Revealed that the TLOP pop-up shops were selling T-shirts with Gildan tags still attached, fans were not only still willing to pay for a piece of pop culture history, but for its perceived authenticity. While there has been countless imitations of artist Cali DeWitt’s Nemek Gothic style and plays on Kanye West lyrics on clothing since TLOP was released, the hype of the moment—the experience—is authentic. When a consumer is devoted to that experience, they will purchase the product regardless of the expense.
Kanye made you pay lb50 for a Gildan Tee, that’s robbery. pic.twitter.com/7CbzqfFDzP
— c (@CLINT419) August 19, 2016
Tour merchandise is arguably now a new branch of streetwear—our generation’s version of sneakerhead lines, circa late '90s to mid-2000s. While those releases have evolved into online lottery systems, pop-up shops and tour merchandise have resurrected the hypebeast, the camps and lines, and the meaning of “limited” to “exclusive.” Artists these days collaborate with designers like Fear of God’s Jerry Lorenzo.

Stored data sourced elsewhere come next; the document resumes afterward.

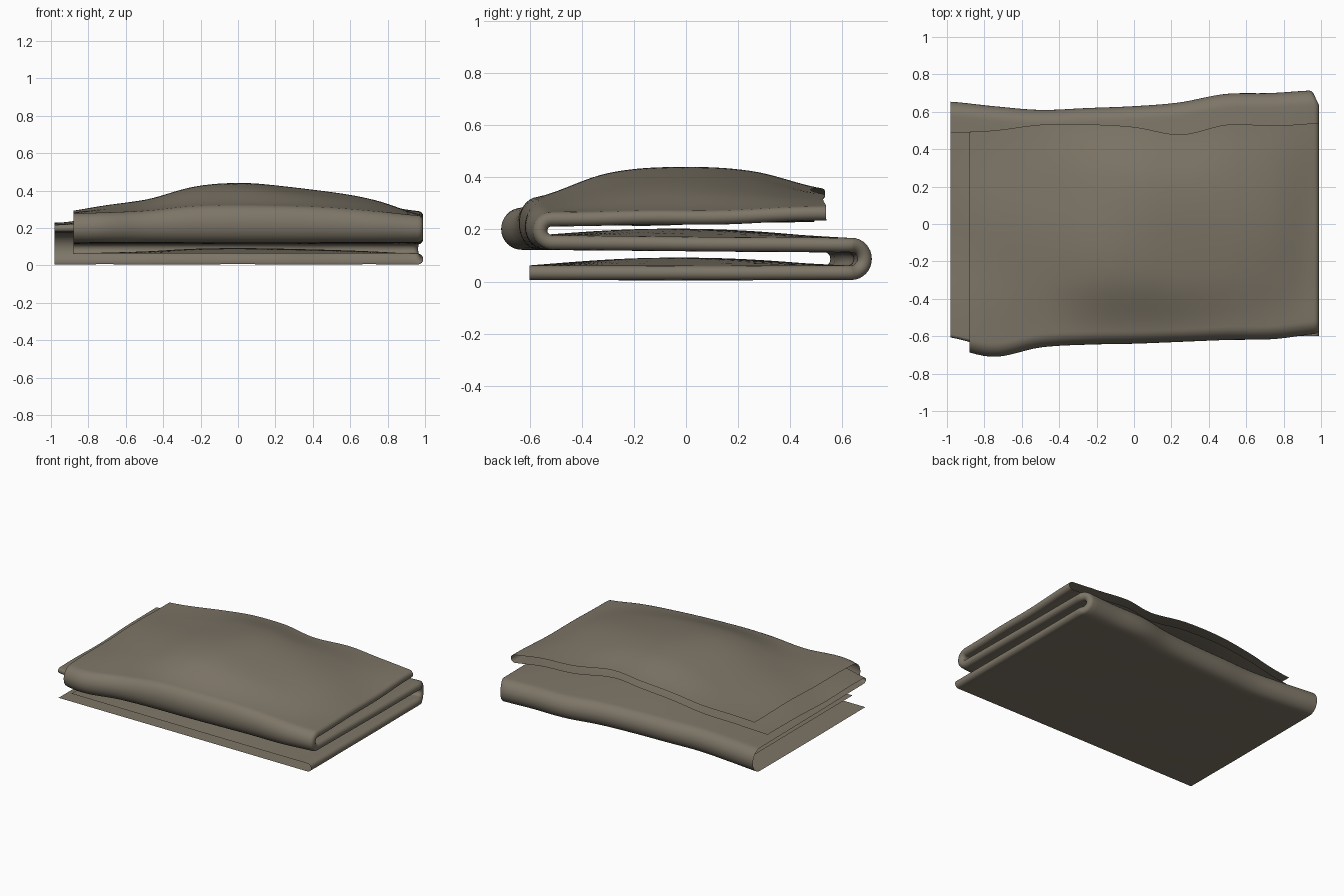
import bpy, bmesh, math

cube = bpy.data.objects.get("Cube")
if cube:
    bpy.data.objects.remove(cube, do_unlink=True)

# Outlines that vary across the width, evenly spaced from the right side to the left
FRONT_FOLD = [-.66, -.71, -.66, -.645, -.64, -.63, -.62, -.615, -.585]
BACK_FOLD = [.655, .63, .61, .62, .63, .65, .695, .7, .715]
TOP_EDGE = [.49, .5, .53, .53, .515, .475, .53, .525, .54]
BULGE = [-.01, .02, .06, .13, .15, .135, .1, .05, -.015]
# How strongly the top leaf follows the bulge, from its front fold to its loose edge
TOP_LIFT = [.35, .8, .93, .8, .45]

BOTTOM_EDGE = -.6
HALF = .028          # half the thickness of the doubled cloth
BEND = .04           # share of the depth taken by a fold
LOW, MIDDLE, HIGH = .034, .14, .245
RIGHT, OUTER_LEFT, INNER_LEFT = .962, -.98, -.88


def curve(keys, t):
    """Smooth curve through evenly spaced keys, t from 0 to 1."""
    last = len(keys) - 1
    p = min(max(t, 0), 1) * last
    i = min(int(p), last - 1)
    f = p - i
    a, b, c, d = (keys[min(max(k, 0), last)] for k in range(i - 1, i + 3))
    return b + f / 2 * (c - a + f * (2*a - 5*b + 4*c - d + f * (3*(b - c) + d - a)))


def mix(a, b, t):
    return a + (b - a) * t


def centre(s, x):
    """Middle of the cloth; s counts bottom leaf, back fold, middle leaf, front fold, top leaf."""
    t = (x + 1) / 2
    stage = min(int(s), 4)
    u = s - stage
    turn = math.pi * u
    arch = math.sin(turn)
    round_z = (1 - math.cos(turn)) / 2
    lift, swell, tuck = 0, 0, 0
    if stage == 0:
        depth, z = mix(0, 1 - BEND, u), LOW
        lift = swell = arch / 10
    elif stage == 1:
        depth, z, tuck = 1 - BEND * (1 - arch), mix(LOW, MIDDLE, round_z), arch
    elif stage == 2:
        depth, z = mix(1 - BEND, BEND, u), MIDDLE + u / 100
        lift = swell = arch / 10
    elif stage == 3:
        depth, z = BEND * (1 - arch), mix(MIDDLE + .01, HIGH, round_z)
        lift = TOP_LIFT[0] * round_z
    else:
        depth, z = mix(BEND, 1, u), HIGH + .018 * math.sin(turn / 2)
        lift, swell = curve(TOP_LIFT, u), arch / 10
    front = BOTTOM_EDGE if s < 1.5 else curve(FRONT_FOLD, t) + HALF
    back = curve(BACK_FOLD, t) - HALF if s < 3.5 else curve(TOP_EDGE, t)
    y = mix(front, back, depth)
    puff = curve(BULGE, t)
    ripple = lift / 120 * math.sin(7 * x + 3 * y) * math.sin(6 * y - 2 * x)
    return y, z + lift * puff + ripple, HALF + swell * max(puff, 0), tuck


def surface_point(s, x, side, out):
    """Offset from the centre: side 1 is the lower leaf, -1 the upper leaf."""
    e = .01
    y, z, half, tuck = centre(s, x)
    ya, za = centre(max(s - e, 0), x)[:2]
    yb, zb = centre(min(s + e, 5), x)[:2]
    ty, tz = yb - ya, zb - za
    size = math.hypot(ty, tz)
    # The back fold sits a little further in at the closed side
    px = x + out * half - max(x, 0) * tuck * HALF
    return px, y + side * half * tz / size, max(z - side * half * ty / size, 0)


def across(steps, bends):
    """Lower leaf, rounded side fold, upper leaf."""
    lower = [(mix(OUTER_LEFT, RIGHT, i / steps), 1, 0) for i in range(steps)]
    angles = [math.pi * i / bends for i in range(bends + 1)]
    fold = [(RIGHT, math.cos(a), math.sin(a)) for a in angles]
    upper = [(mix(RIGHT, INNER_LEFT, (i + 1) / steps), -1, 0) for i in range(steps)]
    return lower + fold + upper


# Folded cloth: sweep the doubled section along the zigzag
bm = bmesh.new()
section = across(48, 8)
path = [stage + i / n for stage, n in enumerate((36, 16, 36, 16, 36)) for i in range(n)] + [5]
rows = [[bm.verts.new(surface_point(s, *p)) for p in section] for s in path]
for r0, r1 in zip(rows, rows[1:]):
    for a, b, c, d in zip(r0, r1, r1[1:], r0[1:]):
        bm.faces.new((a, b, c, d))
bmesh.ops.reverse_faces(bm, faces=bm.faces)
mesh = bpy.data.meshes.new("folded_cloth")
bm.to_mesh(mesh)
bm.free()
cloth = bpy.data.objects.new("folded_cloth", mesh)
bpy.context.collection.objects.link(cloth)

# Single cloth colour
mat = bpy.data.materials.new("warm_grey_cloth")
mat.use_nodes = True
colour = (.205, .178, .135, 1)
mat.diffuse_color = colour
mat.node_tree.nodes["Principled BSDF"].inputs["Base Color"].default_value = colour
mesh.materials.append(mat)

bpy.context.view_layer.objects.active = cloth
cloth.select_set(True)
bpy.ops.object.shade_smooth()
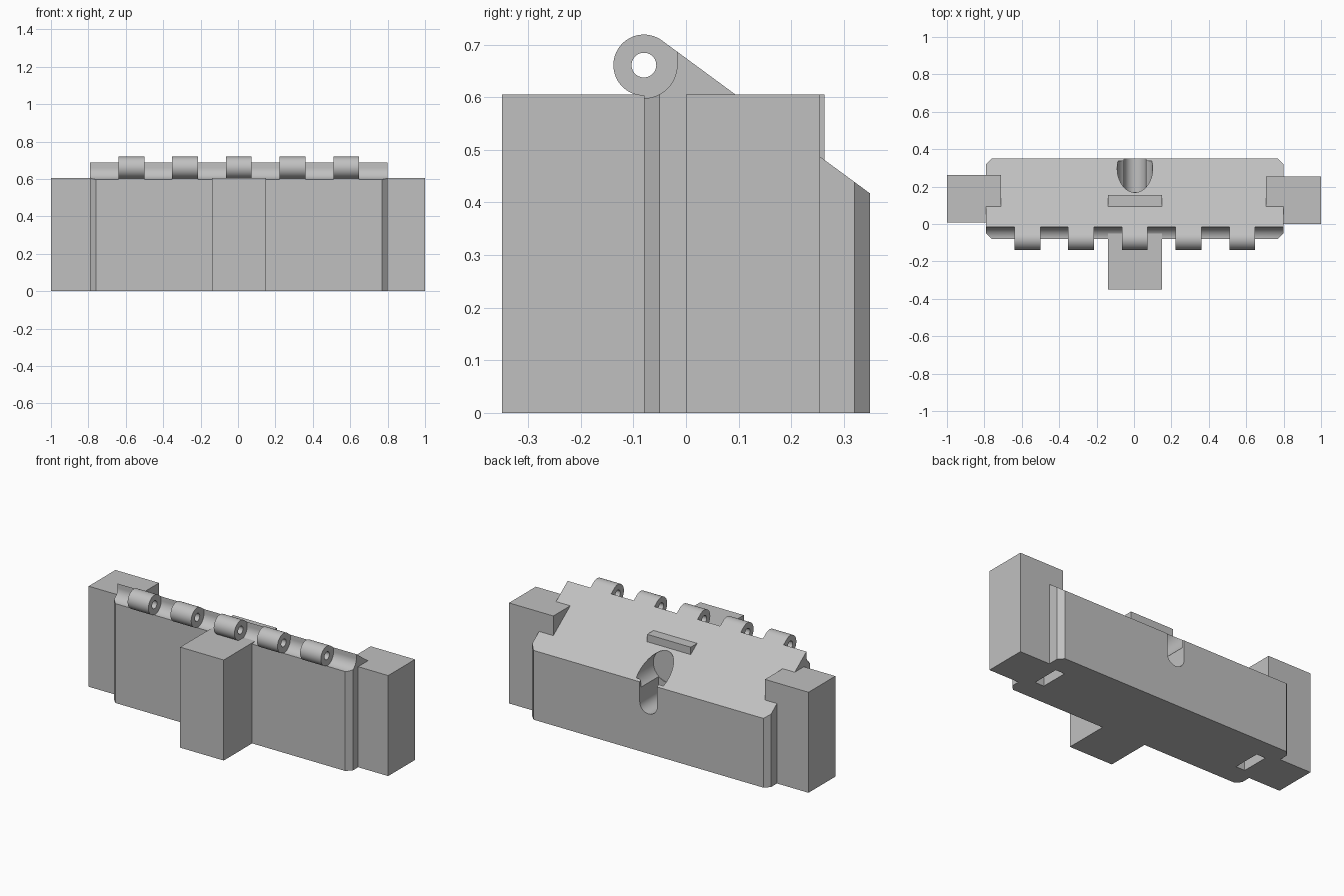
import bpy, bmesh, math
from mathutils import Vector

if "Cube" in bpy.data.objects:
    bpy.data.objects.remove(bpy.data.objects["Cube"])

grey = bpy.data.materials.new("plain_grey")
grey.diffuse_color = (0.53, 0.53, 0.53, 1)
grey.use_nodes = True
grey.node_tree.nodes["Principled BSDF"].inputs["Base Color"].default_value = grey.diffuse_color


def prism(name, pts, axis, lo, hi):
    """Extrude a closed 2D profile along X (y,z), Y (x,z) or Z (x,y)."""
    place = {'X': lambda p, t: (t, p[0], p[1]),
             'Y': lambda p, t: (p[0], t, p[1]),
             'Z': lambda p, t: (p[0], p[1], t)}[axis]
    bm = bmesh.new()
    base = bm.faces.new([bm.verts.new(place(p, lo)) for p in pts])
    ext = bmesh.ops.extrude_face_region(bm, geom=[base])
    shift = Vector(place((0, 0), hi - lo))
    for v in ext["geom"]:
        if isinstance(v, bmesh.types.BMVert):
            v.co += shift
    bmesh.ops.recalc_face_normals(bm, faces=bm.faces)
    me = bpy.data.meshes.new(name)
    bm.to_mesh(me)
    bm.free()
    me.materials.append(grey)
    ob = bpy.data.objects.new(name, me)
    bpy.context.collection.objects.link(ob)
    return ob


def box(name, x0, x1, y0, y1, z0, z1):
    return prism(name, [(x0, y0), (x1, y0), (x1, y1), (x0, y1)], 'Z', z0, z1)


def arc(cx, cy, r, a0, a1, n):
    return [(cx + r * math.cos(math.radians(a0 + (a1 - a0) * i / n)),
             cy + r * math.sin(math.radians(a0 + (a1 - a0) * i / n))) for i in range(n + 1)]


def combine(target, other, op):
    mod = target.modifiers.new(op, 'BOOLEAN')
    mod.operation, mod.object, mod.solver = op, other, 'EXACT'
    bpy.context.view_layer.objects.active = target
    bpy.ops.object.modifier_apply(modifier=mod.name)
    bpy.data.objects.remove(other, do_unlink=True)


X0, X1, YF, YB = -0.79, 0.80, -0.08, 0.35
PIN_Y, PIN_Z, R = -0.08, 0.661, 0.058

# Body with a sloped top that runs tangent into the round hinge barrel
tilt = math.degrees(math.atan2(0.806, 0.592))
barrel = arc(PIN_Y, PIN_Z, R, 270, tilt, 36)
ty, tz = barrel[-1]
profile = [(YF, 0)] + barrel + [(YB, tz - 0.735 * (YB - ty)), (YB, 0)]
body = prism("hinge_body", profile, 'X', X0, X1)

# Concave gaps between the hinge knuckles
starts = [-0.638, -0.353, -0.065, 0.222, 0.51]
edges = [X0 - 0.05] + [e for s in starts for e in (s, s + 0.138)] + [X1 + 0.05]
scoop = arc(PIN_Y, PIN_Z, 0.063, 270, 360, 16)
scoop += [(scoop[-1][0], 0.85), (-0.25, 0.85), (-0.25, scoop[0][1])]
for a, b in zip(edges[0::2], edges[1::2]):
    combine(body, prism("gap_cutter", scoop, 'X', a, b), 'DIFFERENCE')

# Pin hole through the knuckles
combine(body, prism("pin_cutter", arc(PIN_Y, PIN_Z, 0.0235, 0, 350, 35), 'X', -0.9, 0.9),
        'DIFFERENCE')

# Chamfered upright corners
c = 0.03
for x, sx in ((X0, -1), (X1, 1)):
    for y, sy in ((YF, -1), (YB, 1)):
        tri = [(x - sx * 2 * c, y + sy * c), (x + sx * c, y + sy * c), (x + sx * c, y - sy * 2 * c)]
        combine(body, prism("corner_cutter", tri, 'Z', -0.1, 0.9), 'DIFFERENCE')

# Side and front blocks
TOP = 0.605
combine(body, box("left_block", -1, -0.71, 0.008, 0.263, 0, TOP), 'UNION')
combine(body, box("right_block", 0.705, 1, 0.0, 0.255, 0, TOP), 'UNION')
combine(body, box("front_block", -0.14, 0.15, -0.35, 0.155, 0, TOP), 'UNION')

# Keyhole pocket: wide round cavity and narrow trough open at the back
combine(body, prism("cavity_cutter", arc(0.005, 0.455, 0.095, 0, 352.5, 47), 'Y', 0.168, 0.337),
        'DIFFERENCE')
trough = arc(0.005, 0.297, 0.058, 180, 360, 24) + [(0.063, 0.462), (-0.053, 0.462)]
combine(body, prism("trough_cutter", trough, 'Y', 0.172, 0.45), 'DIFFERENCE')

# Shallow slots in the underside
for x in (0.70, -0.69):
    combine(body, box("slot_cutter", x - 0.03, x + 0.03, 0.055, 0.225, -0.1, 0.1), 'DIFFERENCE')

# Crisp edges, smooth curves
bpy.ops.object.select_all(action='DESELECT')
body.select_set(True)
bpy.context.view_layer.objects.active = body
bpy.ops.object.shade_smooth_by_angle(angle=math.radians(25))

The current inspiration for this market is luxury streetwear, high-end athleisure styles that are inspired from cuts by Vetements or design signifiers with a repurposed attitude. It’s this type of high end streetwear that wouldn’t usually be affordable that make new accessibility even more appealing. A direct reflection of the trends in streetwear fashion and the culture surrounding it, tour merch has become symbolism of an ultimate membership club not only supporting music but a new cultural lifestyle of branding that paints millennial culture today—music, marketing, art, fashion, celebrities, and social media. Each product represents this, and this generation seeks to find identity within collectives.
In 2016, pop-up shops and tour merchandise have become a treasure hunt for a myriad of exclusive experiences, uniformed with stylish merchandise, and hyped to value by social media. Even artists like iLoveMakonnen are getting in on the trend-even if they don’t have as established of a fanbase as a Drake or Justin Bieber. His scheduled pop-up shop is selling items at $100 a pop, but with one catch-cash only.